Learning robotics appeals to both abstract and down-to-earth learners

Learning robotics appeals to both abstract and down-to-earth learners

     We don’t give our teachers enough credit. They perform a crucial service, charged with preparing our children for the future. And it is no small task: they must teach a host of subjects to students who can be unappreciative and unfocused, often with little pay as compensation. Science teachers are perhaps tasked with the hardest job of all, since these subjects not only require knowledge of facts, but also a fundamental shift to how one thinks, perceives, and analyzes information. Luckily, some science subjects are easier to teach than others. Robotics has enough interesting, engaging aspects to appeal to any and all students, not just those who are interested in hard sciences.  

     Psychologists tell us that there are several different kinds of learners, ranging from auditory, visual (which is the largest group), and kinesthetic learners. Visual learners need to see something, like a picture, video, graph, or chart in order to understand it. Auditory learners do best in an environment in which they are listening, such as a lecture or speech. Kinesthetic learners are the hardest to reach in a traditional classroom, which places emphasis on discipline and order. These people need to move, act, test, and use their hands to understand what is going on.

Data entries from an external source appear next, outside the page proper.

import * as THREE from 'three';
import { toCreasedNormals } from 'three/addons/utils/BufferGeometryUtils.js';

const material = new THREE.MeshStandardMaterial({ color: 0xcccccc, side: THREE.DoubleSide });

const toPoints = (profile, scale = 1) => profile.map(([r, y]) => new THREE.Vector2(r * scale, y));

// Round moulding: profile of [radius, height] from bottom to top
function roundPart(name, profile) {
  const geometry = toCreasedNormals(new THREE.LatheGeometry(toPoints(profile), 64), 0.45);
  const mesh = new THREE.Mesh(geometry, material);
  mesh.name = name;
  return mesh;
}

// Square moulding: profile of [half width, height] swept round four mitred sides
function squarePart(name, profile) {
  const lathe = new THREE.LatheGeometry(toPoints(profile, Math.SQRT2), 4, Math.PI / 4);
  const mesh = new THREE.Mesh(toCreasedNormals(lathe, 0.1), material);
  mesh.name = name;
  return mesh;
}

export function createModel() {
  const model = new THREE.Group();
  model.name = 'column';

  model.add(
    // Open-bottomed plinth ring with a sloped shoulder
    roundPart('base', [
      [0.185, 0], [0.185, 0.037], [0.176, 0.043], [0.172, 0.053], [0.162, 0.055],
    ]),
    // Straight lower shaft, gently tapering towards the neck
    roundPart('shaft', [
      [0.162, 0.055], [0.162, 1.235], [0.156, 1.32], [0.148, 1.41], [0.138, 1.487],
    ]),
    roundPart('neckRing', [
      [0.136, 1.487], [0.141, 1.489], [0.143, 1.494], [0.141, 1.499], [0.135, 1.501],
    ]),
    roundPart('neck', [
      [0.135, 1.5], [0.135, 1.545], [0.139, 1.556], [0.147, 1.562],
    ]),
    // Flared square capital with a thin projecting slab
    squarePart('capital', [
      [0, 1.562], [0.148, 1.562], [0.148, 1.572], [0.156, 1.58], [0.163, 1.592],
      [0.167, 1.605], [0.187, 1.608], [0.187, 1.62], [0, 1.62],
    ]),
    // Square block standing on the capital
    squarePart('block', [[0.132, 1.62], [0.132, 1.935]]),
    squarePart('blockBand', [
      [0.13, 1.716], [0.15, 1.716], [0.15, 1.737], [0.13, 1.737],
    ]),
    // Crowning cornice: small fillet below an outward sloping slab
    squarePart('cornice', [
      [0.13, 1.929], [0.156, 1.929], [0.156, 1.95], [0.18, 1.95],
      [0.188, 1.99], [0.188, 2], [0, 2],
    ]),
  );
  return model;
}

     Robotics is the perfect fit for this last group, but is a broad enough subject that it doesn’t leave out the other styles of learners. A good teacher will alter his or her teaching style to accommodate these differences. It can even be a great opportunity to foster cooperation, encouraging students to find others whose skills complement their own and create groups. Visual learners may want to design the robot, using their spatial reasoning to create an idea of what to make. Auditory learners will pick up on what the teacher says, following instructions and keeping the group in order. They may also gravitate to components like speakers and microphones, which can easily be included in the design. And the kinesthetic learners will love nothing more than to build the robot, using their hands and tools to make something wonderful.

This picture shows how robotics engages kinesthetic learners. Notice how all the students are standing up, and the second and fourth students quite literally have their hands on their projects.

This picture shows how robotics engages kinesthetic learners. Notice how all the students are standing up, and the second and fourth students quite literally have their hands on their projects.

     One of the most difficult things to do when teaching a course is to keep every single student engaged. Everyone is different, of course, and they will like different things. It’s up to the teacher, through charisma, planning, and skill at his or her craft, to get the students invested in what is being taught. This obstacle is compounded in a STEM (science, technology, engineering, and mathematics) class. The subject matter can often be abstract, of seemingly very little importance on the students’ lives. We’ve all heard an exasperated classmate exclaim “when will I ever need to know this?!” To be fair, calculus and physics won’t necessarily impact many of the students. Those who enjoy abstract topics in math and science are in the minority. While it may sound cheesy, these challenges present an opportunity to see what students want from a STEM course and tailor specifically to their desires while still instructing them on the material.

This isn’t what a science class should look like, but unfortunately is the reality for many students who feel left out or confused. Robotics is a way to engage those students!

This isn’t what a science class should look like, but unfortunately is the reality for many students who feel left out or confused. Robotics is a way to engage those students!

     Robotics addresses many of these issues, simply by its nature. It is challenging and requires knowledge in a range of topics from engineering to electronics to coding, but it is based in real-world problem solving. Robots are fundamentally a physical entity. This fixes the issue of students wondering why this is important to study. It also keeps the abstract, brainy learners tuned in by maintaining a scientific basis. All the components and ideas are rooted in science, so there is a wealth of ideas to explore.

     The goal of STEM classes is to prepare our students for a technological world, one in which technological literacy is not a luxury but rather a necessity. But even for those students who will not advance into careers in one of these fields, their time in a robotics class will not be wasted. At its core, STEM fields all teach critical thinking and problem solving. More important than any equations or facts is the ability to break down complex phenomena, gather information, analyze, and formulate ideas. Even if you never use a computer for anything other than email and social media, being able to think is an invaluable skill. Robotics is no exception. Instead of thinking critically about abstract numbers, properties, or virtual interactions though, robotics presents real-world challenges. It requires teamwork, which is another benefit of this subject. Being able to communicate and work effectively with others is just as important as the ability to think. These skills, developed and practiced under the guise of projects and assignments, will have a much more overt impact on the lives of our students as they use them to shape the future.

RoboTerra, Inc.robotics